▸ **PROBLEM DESCRIPTION**
Output the records exactly. Include every line.

○ ○ ○ ○ ○ ○ ○

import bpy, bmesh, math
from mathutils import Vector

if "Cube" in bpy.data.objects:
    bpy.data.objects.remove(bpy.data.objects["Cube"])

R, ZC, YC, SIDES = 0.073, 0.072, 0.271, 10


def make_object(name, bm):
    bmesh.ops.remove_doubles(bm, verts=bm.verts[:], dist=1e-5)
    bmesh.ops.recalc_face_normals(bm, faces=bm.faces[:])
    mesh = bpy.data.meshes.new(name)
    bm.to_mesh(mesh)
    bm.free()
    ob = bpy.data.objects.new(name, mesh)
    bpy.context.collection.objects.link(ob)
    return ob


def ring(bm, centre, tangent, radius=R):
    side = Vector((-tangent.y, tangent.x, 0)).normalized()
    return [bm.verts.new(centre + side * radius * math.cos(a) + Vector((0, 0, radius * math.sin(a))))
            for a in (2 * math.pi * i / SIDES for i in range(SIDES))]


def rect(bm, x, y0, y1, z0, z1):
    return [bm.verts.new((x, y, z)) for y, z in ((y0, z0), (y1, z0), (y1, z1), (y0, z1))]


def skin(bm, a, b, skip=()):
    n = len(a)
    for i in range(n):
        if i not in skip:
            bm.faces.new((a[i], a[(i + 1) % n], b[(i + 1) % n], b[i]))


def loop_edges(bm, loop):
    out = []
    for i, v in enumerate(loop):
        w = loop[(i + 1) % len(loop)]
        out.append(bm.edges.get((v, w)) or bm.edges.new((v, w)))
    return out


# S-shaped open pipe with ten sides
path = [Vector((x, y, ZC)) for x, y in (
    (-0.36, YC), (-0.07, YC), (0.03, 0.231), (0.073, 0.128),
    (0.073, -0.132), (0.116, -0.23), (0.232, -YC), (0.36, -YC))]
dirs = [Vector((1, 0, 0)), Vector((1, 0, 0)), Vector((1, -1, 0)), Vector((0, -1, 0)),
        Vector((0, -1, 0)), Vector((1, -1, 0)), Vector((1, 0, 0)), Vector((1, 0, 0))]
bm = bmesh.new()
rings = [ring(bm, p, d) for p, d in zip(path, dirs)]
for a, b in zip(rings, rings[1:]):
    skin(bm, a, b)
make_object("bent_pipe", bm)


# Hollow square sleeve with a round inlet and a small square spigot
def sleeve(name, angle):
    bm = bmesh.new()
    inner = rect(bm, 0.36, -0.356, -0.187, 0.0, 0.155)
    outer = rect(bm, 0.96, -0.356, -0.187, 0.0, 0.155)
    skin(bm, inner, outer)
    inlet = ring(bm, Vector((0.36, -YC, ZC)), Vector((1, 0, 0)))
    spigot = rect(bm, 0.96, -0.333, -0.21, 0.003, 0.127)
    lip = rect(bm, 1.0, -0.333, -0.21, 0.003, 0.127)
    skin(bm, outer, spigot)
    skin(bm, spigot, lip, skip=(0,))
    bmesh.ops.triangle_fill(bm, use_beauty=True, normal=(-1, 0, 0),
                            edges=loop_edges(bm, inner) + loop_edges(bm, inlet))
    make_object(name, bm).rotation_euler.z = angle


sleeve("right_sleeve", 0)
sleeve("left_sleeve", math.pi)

○ ○ ○ ○ ○ ○ ○

▸ **COMPLETED EXERCISE**
import bpy, bmesh, math
from mathutils import Vector

if "Cube" in bpy.data.objects:
    bpy.data.objects.remove(bpy.data.objects["Cube"])

R, ZC, YC, SIDES = 0.073, 0.072, 0.271, 10


def make_object(name, bm):
    bmesh.ops.remove_doubles(bm, verts=bm.verts[:], dist=1e-5)
    bmesh.ops.recalc_face_normals(bm, faces=bm.faces[:])
    mesh = bpy.data.meshes.new(name)
    bm.to_mesh(mesh)
    bm.free()
    ob = bpy.data.objects.new(name, mesh)
    bpy.context.collection.objects.link(ob)
    return ob


def ring(bm, centre, tangent, radius=R):
    side = Vector((-tangent.y, tangent.x, 0)).normalized()
    return [bm.verts.new(centre + side * radius * math.cos(a) + Vector((0, 0, radius * math.sin(a))))
            for a in (2 * math.pi * i / SIDES for i in range(SIDES))]


def rect(bm, x, y0, y1, z0, z1):
    return [bm.verts.new((x, y, z)) for y, z in ((y0, z0), (y1, z0), (y1, z1), (y0, z1))]


def skin(bm, a, b, skip=()):
    n = len(a)
    for i in range(n):
        if i not in skip:
            bm.faces.new((a[i], a[(i + 1) % n], b[(i + 1) % n], b[i]))


def loop_edges(bm, loop):
    out = []
    for i, v in enumerate(loop):
        w = loop[(i + 1) % len(loop)]
        out.append(bm.edges.get((v, w)) or bm.edges.new((v, w)))
    return out


# S-shaped open pipe with ten sides
path = [Vector((x, y, ZC)) for x, y in (
    (-0.36, YC), (-0.07, YC), (0.03, 0.231), (0.073, 0.128),
    (0.073, -0.132), (0.116, -0.23), (0.232, -YC), (0.36, -YC))]
dirs = [Vector((1, 0, 0)), Vector((1, 0, 0)), Vector((1, -1, 0)), Vector((0, -1, 0)),
        Vector((0, -1, 0)), Vector((1, -1, 0)), Vector((1, 0, 0)), Vector((1, 0, 0))]
bm = bmesh.new()
rings = [ring(bm, p, d) for p, d in zip(path, dirs)]
for a, b in zip(rings, rings[1:]):
    skin(bm, a, b)
make_object("bent_pipe", bm)


# Hollow square sleeve with a round inlet and a small square spigot
def sleeve(name, angle):
    bm = bmesh.new()
    inner = rect(bm, 0.36, -0.356, -0.187, 0.0, 0.155)
    outer = rect(bm, 0.96, -0.356, -0.187, 0.0, 0.155)
    skin(bm, inner, outer)
    inlet = ring(bm, Vector((0.36, -YC, ZC)), Vector((1, 0, 0)))
    spigot = rect(bm, 0.96, -0.333, -0.21, 0.003, 0.127)
    lip = rect(bm, 1.0, -0.333, -0.21, 0.003, 0.127)
    skin(bm, outer, spigot)
    skin(bm, spigot, lip, skip=(0,))
    bmesh.ops.triangle_fill(bm, use_beauty=True, normal=(-1, 0, 0),
                            edges=loop_edges(bm, inner) + loop_edges(bm, inlet))
    make_object(name, bm).rotation_euler.z = angle


sleeve("right_sleeve", 0)
sleeve("left_sleeve", math.pi)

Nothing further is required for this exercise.